Please restate, word for word, the lines below that begin at the one with "bmesh.ops.translate(bm, verts=top_verts, vec=(0, 0, high" and end at the one with "inner_x, inner_y = half_x". Leave out all other lines.

(Collected data)
BEGIN

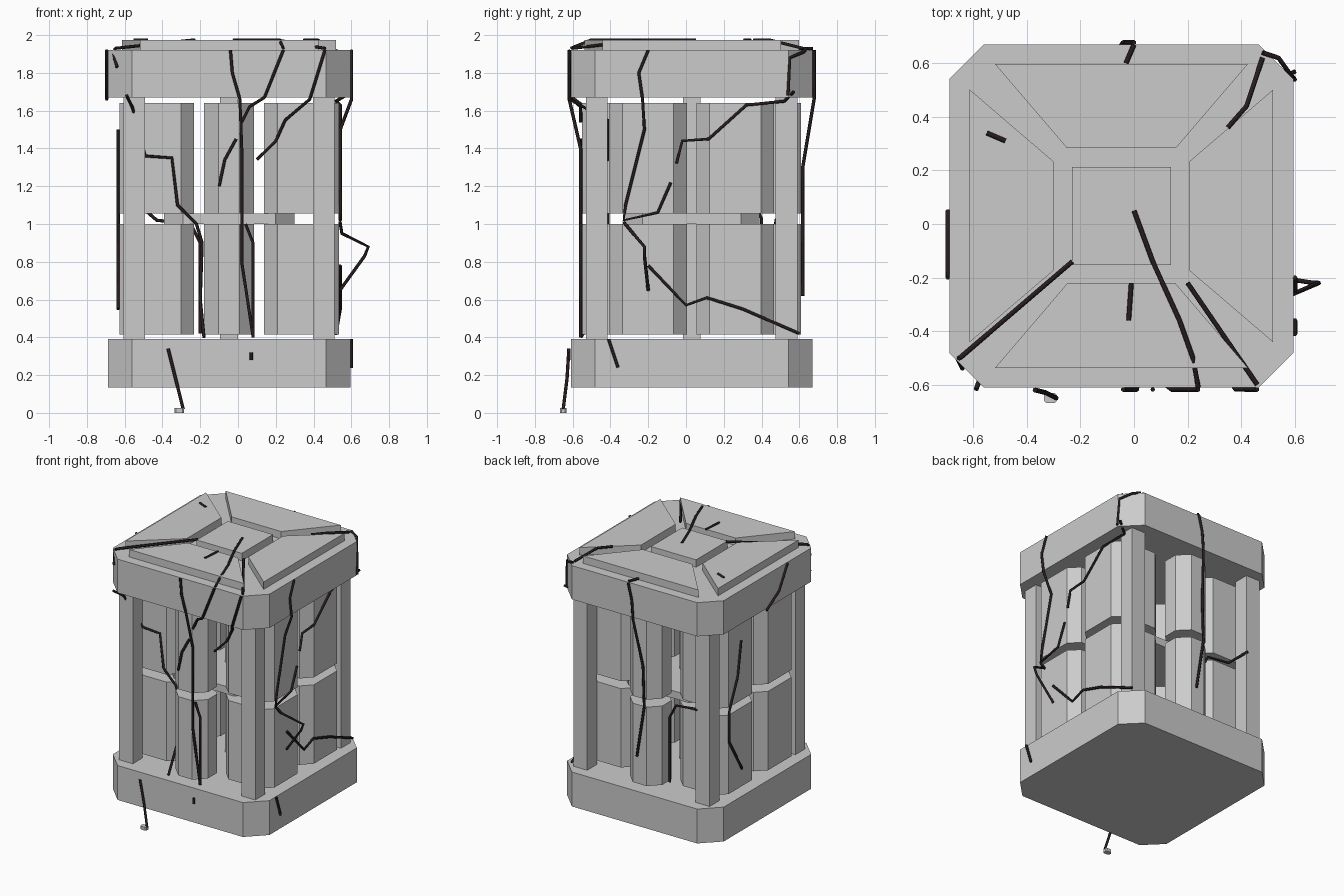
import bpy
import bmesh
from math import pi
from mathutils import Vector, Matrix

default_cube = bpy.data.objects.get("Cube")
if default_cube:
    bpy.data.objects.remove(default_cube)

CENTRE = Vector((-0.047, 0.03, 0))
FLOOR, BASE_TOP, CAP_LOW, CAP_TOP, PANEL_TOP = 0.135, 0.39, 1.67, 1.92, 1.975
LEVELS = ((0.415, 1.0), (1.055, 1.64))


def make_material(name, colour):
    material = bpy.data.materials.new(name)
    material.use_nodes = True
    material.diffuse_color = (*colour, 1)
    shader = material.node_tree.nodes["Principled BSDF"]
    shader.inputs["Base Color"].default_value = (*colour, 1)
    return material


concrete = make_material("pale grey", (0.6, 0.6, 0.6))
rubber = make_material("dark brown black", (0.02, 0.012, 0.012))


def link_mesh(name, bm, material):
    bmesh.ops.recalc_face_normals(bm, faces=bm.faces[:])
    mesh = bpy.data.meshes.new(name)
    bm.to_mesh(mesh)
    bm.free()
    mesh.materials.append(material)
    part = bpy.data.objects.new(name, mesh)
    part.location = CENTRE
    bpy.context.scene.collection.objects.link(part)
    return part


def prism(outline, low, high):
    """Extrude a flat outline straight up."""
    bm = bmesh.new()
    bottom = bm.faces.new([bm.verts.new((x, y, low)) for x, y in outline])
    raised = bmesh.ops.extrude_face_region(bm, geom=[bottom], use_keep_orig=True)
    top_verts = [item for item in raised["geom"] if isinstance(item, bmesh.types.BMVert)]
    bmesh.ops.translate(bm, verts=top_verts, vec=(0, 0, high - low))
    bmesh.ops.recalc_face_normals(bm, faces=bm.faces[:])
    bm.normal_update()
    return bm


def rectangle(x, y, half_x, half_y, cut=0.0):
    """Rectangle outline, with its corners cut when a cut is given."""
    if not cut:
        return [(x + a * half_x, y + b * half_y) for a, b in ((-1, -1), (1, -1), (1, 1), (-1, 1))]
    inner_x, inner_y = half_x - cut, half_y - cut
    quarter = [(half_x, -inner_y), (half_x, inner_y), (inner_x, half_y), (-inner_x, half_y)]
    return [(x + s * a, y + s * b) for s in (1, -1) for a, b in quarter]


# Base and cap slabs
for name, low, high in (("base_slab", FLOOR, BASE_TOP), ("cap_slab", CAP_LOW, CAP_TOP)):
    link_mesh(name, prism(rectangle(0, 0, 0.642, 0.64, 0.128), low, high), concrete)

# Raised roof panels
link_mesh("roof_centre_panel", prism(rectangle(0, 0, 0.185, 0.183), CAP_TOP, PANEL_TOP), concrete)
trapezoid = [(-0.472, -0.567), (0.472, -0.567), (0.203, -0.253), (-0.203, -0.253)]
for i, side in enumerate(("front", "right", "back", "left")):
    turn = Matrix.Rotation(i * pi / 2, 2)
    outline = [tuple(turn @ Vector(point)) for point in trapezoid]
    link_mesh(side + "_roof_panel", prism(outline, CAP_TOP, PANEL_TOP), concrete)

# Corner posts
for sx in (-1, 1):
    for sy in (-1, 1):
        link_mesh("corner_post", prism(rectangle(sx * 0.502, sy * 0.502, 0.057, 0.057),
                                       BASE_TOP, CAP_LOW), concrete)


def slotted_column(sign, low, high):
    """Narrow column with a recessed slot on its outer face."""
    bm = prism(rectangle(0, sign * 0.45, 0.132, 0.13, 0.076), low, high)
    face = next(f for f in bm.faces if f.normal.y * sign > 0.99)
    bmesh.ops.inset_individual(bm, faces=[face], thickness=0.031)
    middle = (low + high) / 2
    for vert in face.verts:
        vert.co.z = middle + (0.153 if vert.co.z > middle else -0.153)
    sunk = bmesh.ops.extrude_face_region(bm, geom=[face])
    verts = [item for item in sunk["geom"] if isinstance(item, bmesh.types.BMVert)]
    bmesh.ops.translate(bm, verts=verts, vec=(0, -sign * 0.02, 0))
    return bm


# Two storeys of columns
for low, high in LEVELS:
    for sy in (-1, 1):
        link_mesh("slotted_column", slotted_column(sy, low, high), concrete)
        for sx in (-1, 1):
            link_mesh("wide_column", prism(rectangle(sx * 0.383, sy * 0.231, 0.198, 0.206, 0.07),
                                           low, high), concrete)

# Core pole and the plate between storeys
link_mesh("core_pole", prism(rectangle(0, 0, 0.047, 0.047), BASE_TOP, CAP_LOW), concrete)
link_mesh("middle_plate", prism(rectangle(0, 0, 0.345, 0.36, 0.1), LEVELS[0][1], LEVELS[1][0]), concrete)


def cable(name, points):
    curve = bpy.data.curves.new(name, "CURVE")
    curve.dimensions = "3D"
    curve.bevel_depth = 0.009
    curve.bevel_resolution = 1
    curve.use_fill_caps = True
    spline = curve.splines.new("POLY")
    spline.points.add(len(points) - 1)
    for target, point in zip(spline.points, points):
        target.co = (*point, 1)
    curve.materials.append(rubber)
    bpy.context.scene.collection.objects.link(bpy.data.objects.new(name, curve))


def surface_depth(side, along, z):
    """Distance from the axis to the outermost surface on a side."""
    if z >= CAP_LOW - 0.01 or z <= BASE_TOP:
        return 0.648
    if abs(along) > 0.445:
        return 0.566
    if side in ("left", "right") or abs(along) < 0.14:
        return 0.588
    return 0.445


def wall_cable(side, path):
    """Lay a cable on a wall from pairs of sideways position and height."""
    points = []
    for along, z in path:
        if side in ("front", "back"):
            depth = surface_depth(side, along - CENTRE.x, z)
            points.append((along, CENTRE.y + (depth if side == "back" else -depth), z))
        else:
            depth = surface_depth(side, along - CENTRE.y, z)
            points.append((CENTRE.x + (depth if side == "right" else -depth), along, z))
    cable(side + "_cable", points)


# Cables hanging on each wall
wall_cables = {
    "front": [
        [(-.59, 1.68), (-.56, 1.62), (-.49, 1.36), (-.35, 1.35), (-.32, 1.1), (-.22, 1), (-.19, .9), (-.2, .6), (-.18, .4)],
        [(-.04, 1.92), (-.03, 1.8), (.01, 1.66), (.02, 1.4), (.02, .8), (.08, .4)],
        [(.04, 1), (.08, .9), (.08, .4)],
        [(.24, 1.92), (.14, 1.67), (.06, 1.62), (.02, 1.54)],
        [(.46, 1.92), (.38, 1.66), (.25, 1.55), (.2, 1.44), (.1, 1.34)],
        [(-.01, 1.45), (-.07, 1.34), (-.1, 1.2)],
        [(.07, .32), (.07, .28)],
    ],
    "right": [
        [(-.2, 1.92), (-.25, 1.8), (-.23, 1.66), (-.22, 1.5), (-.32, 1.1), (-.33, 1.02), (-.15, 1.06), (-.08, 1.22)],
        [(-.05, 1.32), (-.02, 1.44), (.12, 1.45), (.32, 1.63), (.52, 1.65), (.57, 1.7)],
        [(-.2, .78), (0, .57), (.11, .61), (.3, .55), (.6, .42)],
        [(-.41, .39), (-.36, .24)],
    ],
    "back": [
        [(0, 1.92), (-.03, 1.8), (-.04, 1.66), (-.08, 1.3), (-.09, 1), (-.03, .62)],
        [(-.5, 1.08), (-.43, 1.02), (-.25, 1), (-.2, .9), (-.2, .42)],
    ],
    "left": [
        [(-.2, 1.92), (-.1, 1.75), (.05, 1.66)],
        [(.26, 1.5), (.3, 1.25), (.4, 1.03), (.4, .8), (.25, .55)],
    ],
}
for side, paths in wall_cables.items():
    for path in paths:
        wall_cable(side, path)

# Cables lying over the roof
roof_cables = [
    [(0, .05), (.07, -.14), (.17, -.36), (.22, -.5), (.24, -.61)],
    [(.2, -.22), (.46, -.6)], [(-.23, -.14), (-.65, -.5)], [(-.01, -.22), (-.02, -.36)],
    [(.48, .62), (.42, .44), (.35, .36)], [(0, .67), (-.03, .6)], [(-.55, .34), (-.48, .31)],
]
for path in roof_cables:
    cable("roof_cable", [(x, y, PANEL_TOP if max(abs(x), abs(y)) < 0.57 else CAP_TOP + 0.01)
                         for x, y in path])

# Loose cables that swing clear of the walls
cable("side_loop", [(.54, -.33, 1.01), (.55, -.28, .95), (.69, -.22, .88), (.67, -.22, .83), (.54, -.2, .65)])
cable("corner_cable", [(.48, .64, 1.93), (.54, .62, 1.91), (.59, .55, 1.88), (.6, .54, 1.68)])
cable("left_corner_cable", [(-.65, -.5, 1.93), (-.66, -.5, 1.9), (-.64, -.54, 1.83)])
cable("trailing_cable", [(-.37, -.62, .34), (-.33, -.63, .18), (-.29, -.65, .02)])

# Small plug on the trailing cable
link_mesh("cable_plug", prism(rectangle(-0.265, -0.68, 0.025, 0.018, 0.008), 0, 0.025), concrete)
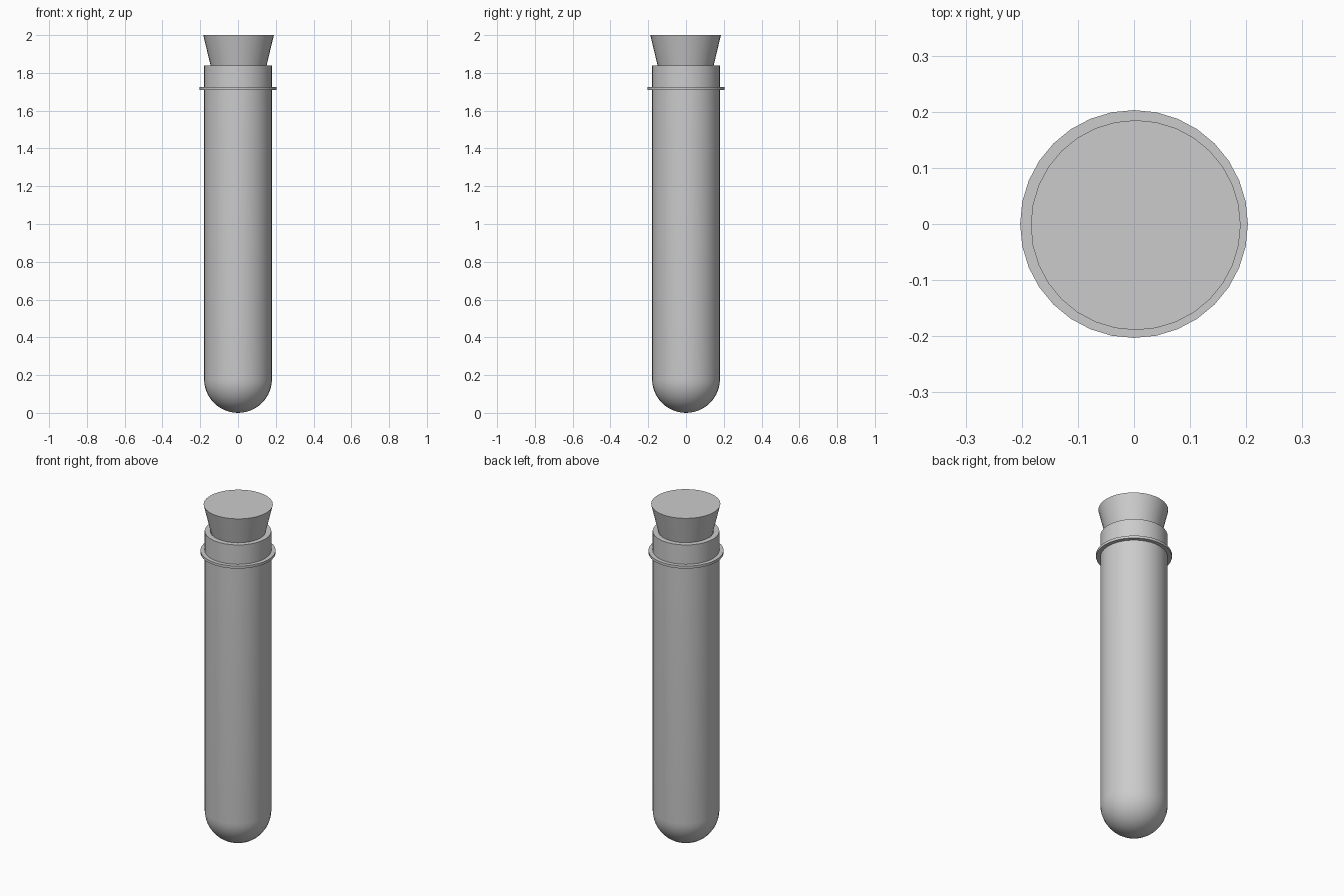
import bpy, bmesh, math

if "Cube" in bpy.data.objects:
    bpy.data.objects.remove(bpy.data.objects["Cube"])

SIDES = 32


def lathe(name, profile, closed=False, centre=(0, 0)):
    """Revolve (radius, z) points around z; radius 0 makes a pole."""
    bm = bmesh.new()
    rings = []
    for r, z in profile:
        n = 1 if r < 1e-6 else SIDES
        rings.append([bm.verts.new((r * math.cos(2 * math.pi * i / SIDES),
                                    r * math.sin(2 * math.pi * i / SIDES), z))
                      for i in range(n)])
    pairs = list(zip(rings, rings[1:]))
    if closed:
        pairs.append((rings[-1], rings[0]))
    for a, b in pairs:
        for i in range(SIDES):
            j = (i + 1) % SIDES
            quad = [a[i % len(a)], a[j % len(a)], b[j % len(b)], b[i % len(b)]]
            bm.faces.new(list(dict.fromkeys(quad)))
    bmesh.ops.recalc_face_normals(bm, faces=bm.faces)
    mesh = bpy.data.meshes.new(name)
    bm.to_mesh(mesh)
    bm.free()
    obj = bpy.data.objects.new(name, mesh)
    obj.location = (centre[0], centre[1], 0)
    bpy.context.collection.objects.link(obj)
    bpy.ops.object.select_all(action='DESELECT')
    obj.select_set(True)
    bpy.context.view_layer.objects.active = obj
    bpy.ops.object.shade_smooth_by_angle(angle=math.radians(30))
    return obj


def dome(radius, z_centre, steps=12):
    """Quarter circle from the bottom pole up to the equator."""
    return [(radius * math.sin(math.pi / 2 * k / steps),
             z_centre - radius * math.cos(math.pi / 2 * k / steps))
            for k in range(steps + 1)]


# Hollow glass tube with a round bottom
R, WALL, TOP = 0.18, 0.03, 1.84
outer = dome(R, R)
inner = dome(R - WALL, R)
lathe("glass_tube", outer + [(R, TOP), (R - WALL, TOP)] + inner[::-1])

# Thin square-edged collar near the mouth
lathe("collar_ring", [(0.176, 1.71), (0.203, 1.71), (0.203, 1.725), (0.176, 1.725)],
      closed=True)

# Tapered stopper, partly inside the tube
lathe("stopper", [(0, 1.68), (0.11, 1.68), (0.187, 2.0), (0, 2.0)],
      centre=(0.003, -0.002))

END

[WRITTEN SOLUTION]:
    bmesh.ops.translate(bm, verts=top_verts, vec=(0, 0, high - low))
    bmesh.ops.recalc_face_normals(bm, faces=bm.faces[:])
    bm.normal_update()
    return bm


def rectangle(x, y, half_x, half_y, cut=0.0):
    """Rectangle outline, with its corners cut when a cut is given."""
    if not cut:
        return [(x + a * half_x, y + b * half_y) for a, b in ((-1, -1), (1, -1), (1, 1), (-1, 1))]
    inner_x, inner_y = half_x - cut, half_y - cut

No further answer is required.